Ultimately, though, whether you attended the shows or not, the most compelling reason to spend £30 on this book is the accompanying CD, Indigo Nights, a collection of recordings from the aftershows. Oddly, this set most resembles Lou Reed's 1978 scabrous live talkathon Take No Prisoners, showcasing Prince the comedian as he cracks jokes about how dumb photographers beg for pictures of him with Michael Jackson, and reminisces about how his mother used to send him out to buy her tampons. It's significant that Prince has chosen to release recordings from the aftershows instead of the main run. While the main shows were largely run-throughs of the hits, the aftershows were endlessly anarchic and inventive, with everything from psychedelic heavy rock shows to guest appearances from Amy Winehouse to a cover of the Benny Hill theme.

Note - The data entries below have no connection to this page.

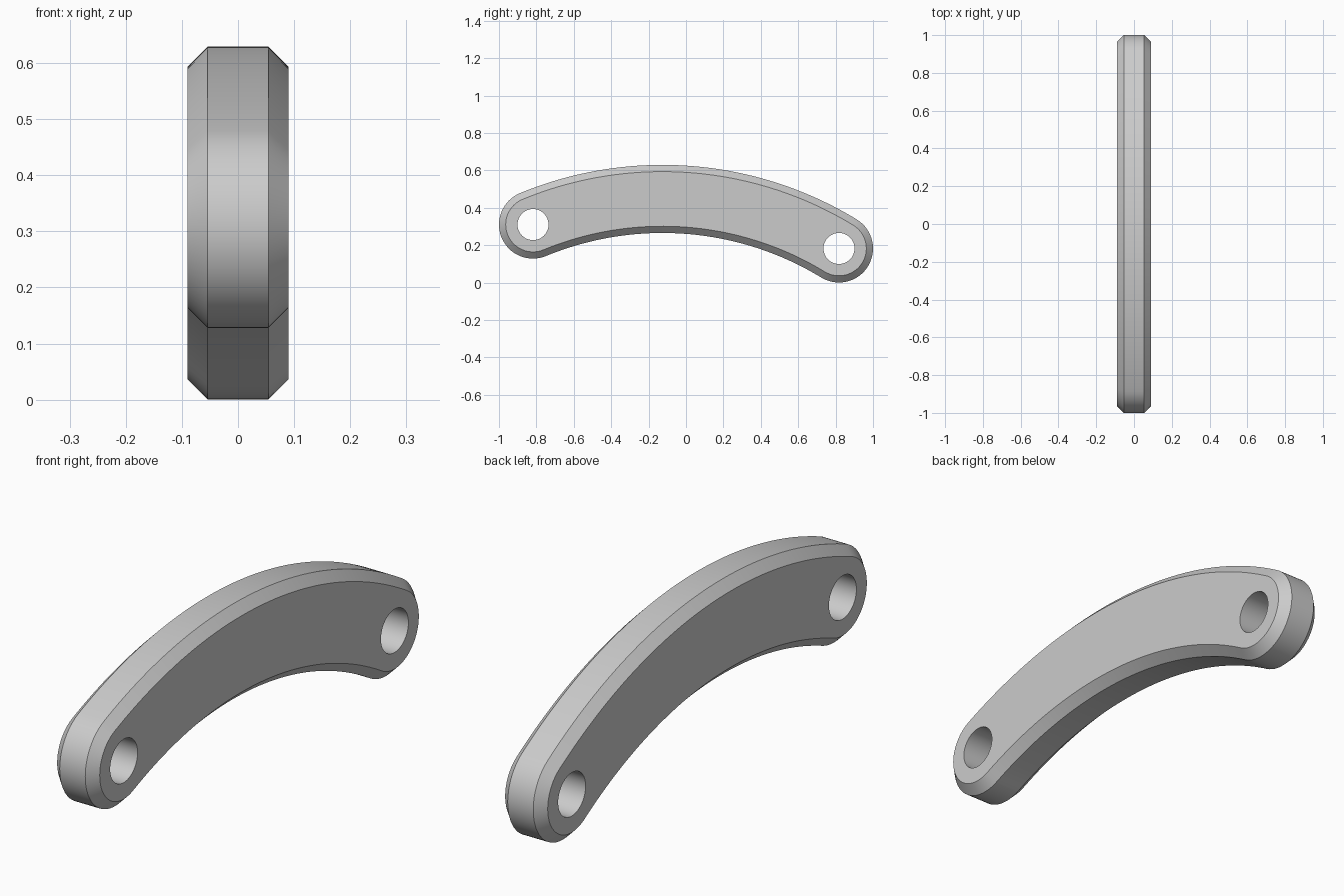
import bpy
import bmesh
from math import acos, cos, sin, pi
from mathutils import Vector

cube = bpy.data.objects.get("Cube")
if cube:
    bpy.data.objects.remove(cube, do_unlink=True)

# Curved link: centre line is one arc, with a rounded end around each pin hole
ARC_Y, ARC_Z, ARC_R = -0.126, -1.368, 1.815
PIN_Y = 0.818
HALF_HEIGHT, HALF_WIDTH = 0.182, 0.09
CHAMFER = 0.036
HOLE_R = 0.083
left_angle = acos((-PIN_Y - ARC_Y) / ARC_R)
right_angle = acos((PIN_Y - ARC_Y) / ARC_R)


def polar(y, z, radius, angle):
    return y + radius * cos(angle), z + radius * sin(angle)


def sweep(centre, radius, start, end, steps):
    return [polar(*centre, radius, start + (end - start) * i / steps)
            for i in range(steps)]


arc_centre = (ARC_Y, ARC_Z)
pin_a = polar(*arc_centre, ARC_R, left_angle)
pin_b = polar(*arc_centre, ARC_R, right_angle)


def outline(half):
    return (sweep(arc_centre, ARC_R + half, left_angle, right_angle, 64)
            + sweep(pin_b, half, right_angle, right_angle - pi, 32)
            + sweep(arc_centre, ARC_R - half, right_angle, left_angle, 64)
            + sweep(pin_a, half, left_angle + pi, left_angle, 32))


bm = bmesh.new()


def ring(points, x):
    verts = [bm.verts.new(Vector((x, y, z))) for y, z in points]
    edges = [bm.edges.new((v, verts[i - 1])) for i, v in enumerate(verts)]
    return verts, edges


def skin(a, b):
    for i in range(len(a)):
        bm.faces.new((a[i - 1], a[i], b[i], b[i - 1]))


# Chamfered rim
inner, full = outline(HALF_HEIGHT - CHAMFER), outline(HALF_HEIGHT)
rings = [ring(inner, -HALF_WIDTH), ring(full, CHAMFER - HALF_WIDTH),
         ring(full, HALF_WIDTH - CHAMFER), ring(inner, HALF_WIDTH)]
for a, b in zip(rings, rings[1:]):
    skin(a[0], b[0])
cap_edges = [list(rings[0][1]), list(rings[-1][1])]

# Pin hole walls
for pin in (pin_a, pin_b):
    circle = sweep(pin, HOLE_R, 0, 2 * pi, 48)
    near, far = ring(circle, -HALF_WIDTH), ring(circle, HALF_WIDTH)
    skin(near[0], far[0])
    cap_edges[0] += near[1]
    cap_edges[1] += far[1]

# Flat side faces, left open at the holes
for edges, side in zip(cap_edges, (-1, 1)):
    bmesh.ops.triangle_fill(bm, edges=edges, use_beauty=True,
                            normal=Vector((side, 0, 0)))
bmesh.ops.recalc_face_normals(bm, faces=bm.faces[:])

mesh = bpy.data.meshes.new("curved_link")
bm.to_mesh(mesh)
bm.free()
link = bpy.data.objects.new("curved_link", mesh)
bpy.context.collection.objects.link(link)

# Plain grey metal
grey = bpy.data.materials.new("light_grey")
grey.use_nodes = True
colour = (0.6, 0.6, 0.6, 1)
grey.diffuse_color = colour
for node in grey.node_tree.nodes:
    if node.type == 'BSDF_PRINCIPLED':
        node.inputs["Base Color"].default_value = colour
mesh.materials.append(grey)

bpy.ops.object.select_all(action='DESELECT')
link.select_set(True)
bpy.context.view_layer.objects.active = link
bpy.ops.object.shade_smooth_by_angle(angle=pi / 6)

Fans will inevitably be disappointed at the songs and shows not represented here, but it's clear that the songs have been selected to showcase a particular side of Prince's talent, and as this is only the second official Prince live release (apart from odd tracks on his now-defunct website), it makes 21 Nights an essential purchase for anyone interested in the artist.